So, the matrix essentially serves as a visual guide that can be used to identify the sequence for instruction by making it easy for you to see which treatment targets are related. For instance, if you choose targets that are in the yellow diagonal cells (brown bear, red bird, blue horse, yellow duck, green fish) as well as the teal cells just above them (brown bird, red horse, blue duck, yellow fish), many of the same adjectives and nouns will be repeated in your intervention. By doing this, your client can then generalize their understanding to related, untrained targets (such as, brown horse, brown duck, red duck, brown fish, red fish, blue fish).

In this study, matrix training was used as a framework for intervention with three children between the ages of 22 and 35 months with severe language delays and/or ASD. The training focused on teaching the toddlers simple, one-step directions (e.g., shake) that included animals (e.g., dog). Three individual matrices were created based on each child’s knowledge of the target actions and animals before the training began. The intervention targeted six (or, 30%) of the one step action–object instructions with each child, and included components of discrete trial training (antecedent, responses, and consequences) as well as verbal and physical prompts and reinforcement. After training, the other 70% of the action-object combinations that weren’t directly taught were probed, and each of the three children demonstrated some level of generalization to these unknown targets (and, one of the toddlers demonstrated understanding of all of the untrained action-object combos!). 

Talk about more getting a little more bang for your buck, am I right?!

Although this study only included 3 participants, the findings suggest that matrix training is a simple framework to implement that has the potential to cut down on time spent on teaching language targets in intervention. This is particularly exciting news for our youngest clients who demonstrate the most significant language delays.

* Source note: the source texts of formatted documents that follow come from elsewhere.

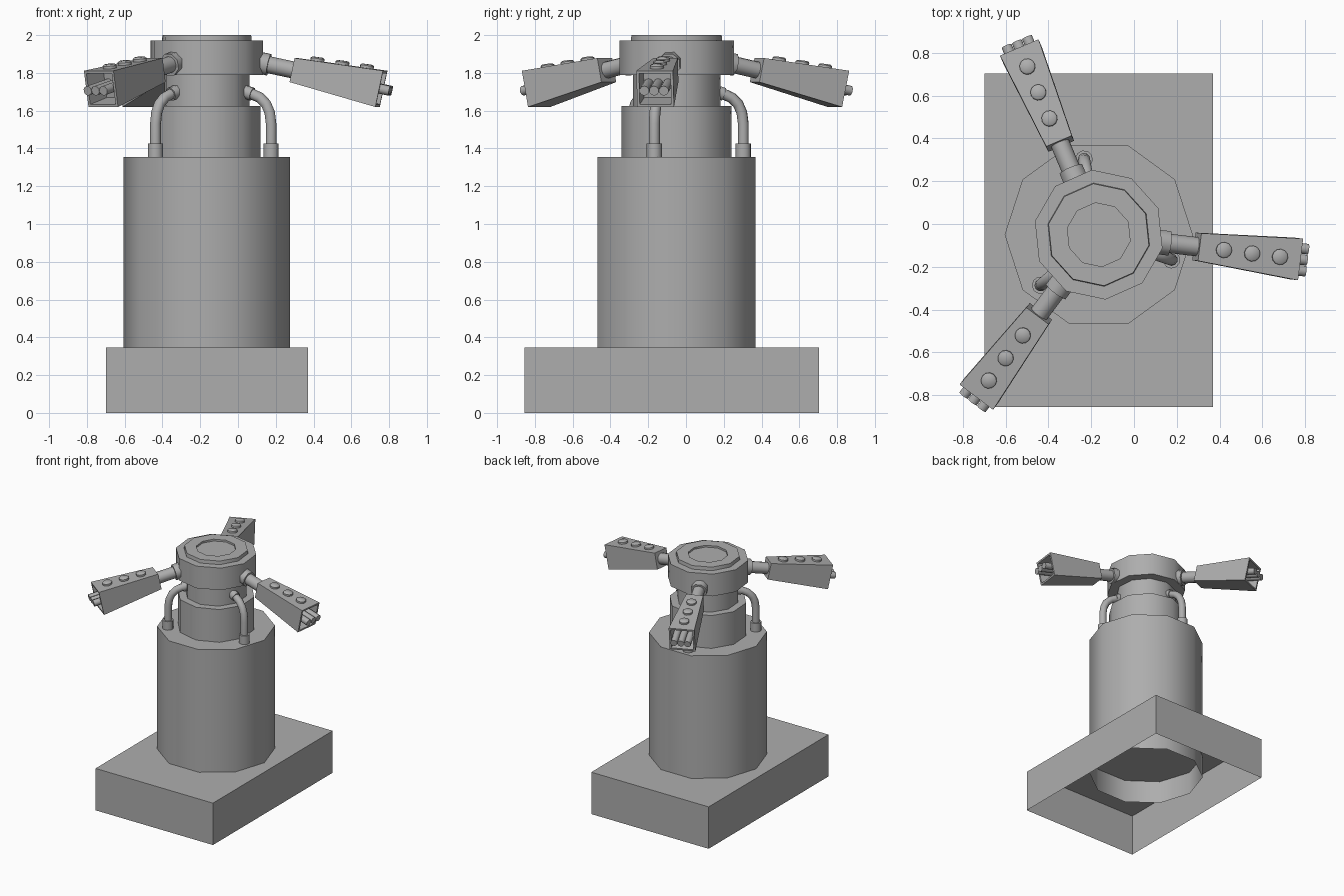
import bpy, bmesh
from math import radians, sin, cos, pi, atan2
from mathutils import Matrix, Vector

if "Cube" in bpy.data.objects:
    bpy.data.objects.remove(bpy.data.objects["Cube"])

T = Matrix.Translation
AXIS = T((-0.165, -0.05, 0))          # column axis
ALONG_X = Matrix.Rotation(pi / 2, 4, 'Y')   # turns a lathe axis onto +x

grey = bpy.data.materials.new("grey")
grey.diffuse_color = (0.42, 0.42, 0.42, 1)
grey.use_nodes = True
grey.node_tree.nodes["Principled BSDF"].inputs["Base Color"].default_value = grey.diffuse_color


def finish(name, bm, matrix=Matrix(), smooth=True):
    bmesh.ops.recalc_face_normals(bm, faces=bm.faces[:])
    me = bpy.data.meshes.new(name)
    bm.to_mesh(me)
    bm.free()
    me.transform(matrix)
    me.materials.append(grey)
    ob = bpy.data.objects.new(name, me)
    bpy.context.collection.objects.link(ob)
    if smooth:
        bpy.ops.object.select_all(action='DESELECT')
        ob.select_set(True)
        bpy.context.view_layer.objects.active = ob
        bpy.ops.object.shade_smooth_by_angle(angle=radians(47))
    return ob


def lathe(name, profile, sides, phase=0, matrix=AXIS, cap_start=True):
    """Polygonal turned part from (radius, height) points."""
    bm = bmesh.new()
    rings = []
    for r, h in profile:
        angles = [radians(phase) + 2 * pi * i / sides for i in range(sides)]
        rings.append([bm.verts.new((r * cos(a), r * sin(a), h)) for a in angles])
    for a, b in zip(rings, rings[1:]):
        for i in range(sides):
            j = (i + 1) % sides
            bm.faces.new((a[i], a[j], b[j], b[i]))
    if cap_start:
        bm.faces.new(rings[0][::-1])
    bm.faces.new(rings[-1])
    return finish(name, bm, matrix)


# base: box with an open underside
bm = bmesh.new()
bmesh.ops.create_cube(bm, size=1)
bmesh.ops.delete(bm, geom=[f for f in bm.faces if f.normal.z < -0.5], context='FACES')
bmesh.ops.scale(bm, vec=(1.07, 1.56, 0.345), verts=bm.verts)
finish("base", bm, T((-0.165, -0.075, 0.1725)), smooth=False)

# column: open-bottomed drum, collar, neck and head
lathe("body", [(0.44, 0.155), (0.44, 1.355)], 10, cap_start=False)
lathe("collar", [(0.292, 1.355), (0.292, 1.625)], 10, 94)
lathe("neck", [(0.232, 1.625), (0.232, 1.79)], 10, 94)
lathe("head", [(0.305, 1.79), (0.305, 1.972), (0.243, 1.972), (0.24, 2.0),
               (0.15, 2.0), (0.15, 1.985)], 10, 96)


def arm(angle):
    # local frame: +x runs outward and slightly down from the inner end
    m = AXIS @ Matrix.Rotation(radians(angle), 4, 'Z') @ T((0.4625, 0, 1.815)) \
        @ Matrix.Rotation(radians(12), 4, 'Y')
    length, h0, h1 = 0.479, 0.065, 0.098

    # tapered housing with a hollow outer end
    bm = bmesh.new()
    bmesh.ops.create_cube(bm, size=2)
    for v in bm.verts:
        outer = v.co.x > 0
        h = h1 if outer else h0
        v.co = (length if outer else 0, v.co.y * h, v.co.z * h)
    bm.normal_update()
    end = [f for f in bm.faces if f.normal.x > 0.9]
    bmesh.ops.inset_region(bm, faces=end, thickness=0.02)
    bmesh.ops.inset_region(bm, faces=end, thickness=0.01, depth=-0.14)
    finish("arm_housing", bm, m, smooth=False)

    # joint between head and housing
    lathe("arm_joint", [(0.045, -0.15), (0.045, 0.01)], 12, 0, m @ ALONG_X)
    lathe("arm_joint_collar", [(0.062, -0.19), (0.062, -0.135)], 8, 22.5, m @ ALONG_X)

    # three tubes in the open end
    for y in (-0.052, 0, 0.052):
        lathe("arm_tube", [(0.026, length - 0.15), (0.026, length + 0.05)], 10, 0,
              m @ T((0, y, 0)) @ ALONG_X)

    # three buttons on the sloping top
    slope = atan2(h1 - h0, length)
    for x in (0.114, 0.248, 0.38):
        z = h0 + (h1 - h0) * x / length
        lathe("arm_button", [(0.037, -0.005), (0.037, 0.014), (0.029, 0.021)], 12, 0,
              m @ T((x, 0, z)) @ Matrix.Rotation(-slope, 4, 'Y'))


def hose(angle):
    m = AXIS @ Matrix.Rotation(radians(angle), 4, 'Z')
    lathe("hose_socket", [(0.041, 1.35), (0.041, 1.425)], 10, 0, m @ T((0.36, 0, 0)))
    # tube swept along a bend in the radial plane
    path = [Vector(p) for p in ((0.36, 1.40), (0.36, 1.53), (0.352, 1.59), (0.332, 1.635),
                                (0.298, 1.668), (0.26, 1.685), (0.215, 1.70))]
    bm = bmesh.new()
    rings, n = [], 10
    for i, p in enumerate(path):
        d = (path[min(i + 1, len(path) - 1)] - path[max(i - 1, 0)]).normalized()
        side = Vector((d.y, 0, -d.x))
        ring = []
        for k in range(n):
            a = 2 * pi * k / n
            off = side * cos(a) + Vector((0, 1, 0)) * sin(a)
            ring.append(bm.verts.new(Vector((p.x, 0, p.y)) + off * 0.029))
        rings.append(ring)
    for a, b in zip(rings, rings[1:]):
        for k in range(n):
            bm.faces.new((a[k], a[(k + 1) % n], b[(k + 1) % n], b[k]))
    bm.faces.new(rings[0])
    bm.faces.new(rings[-1])
    finish("hose", bm, m)
    # fitting where the hose enters the neck
    lathe("hose_fitting", [(0.037, -0.02), (0.037, 0.025)], 8, 22.5,
          m @ T((0.23, 0, 1.695)) @ Matrix.Rotation(radians(18), 4, 'Y') @ ALONG_X)


for k in range(3):
    arm(-7 + 120 * k)
    hose(-19 + 120 * k)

Curiel, E.S.L., D. M., Sainato, D. M., & Goldstein, H. (2018). Matrix training for toddlers with Autism Spectrum Disorder and other language delays. Journal of Early Intervention40(3), 268–284.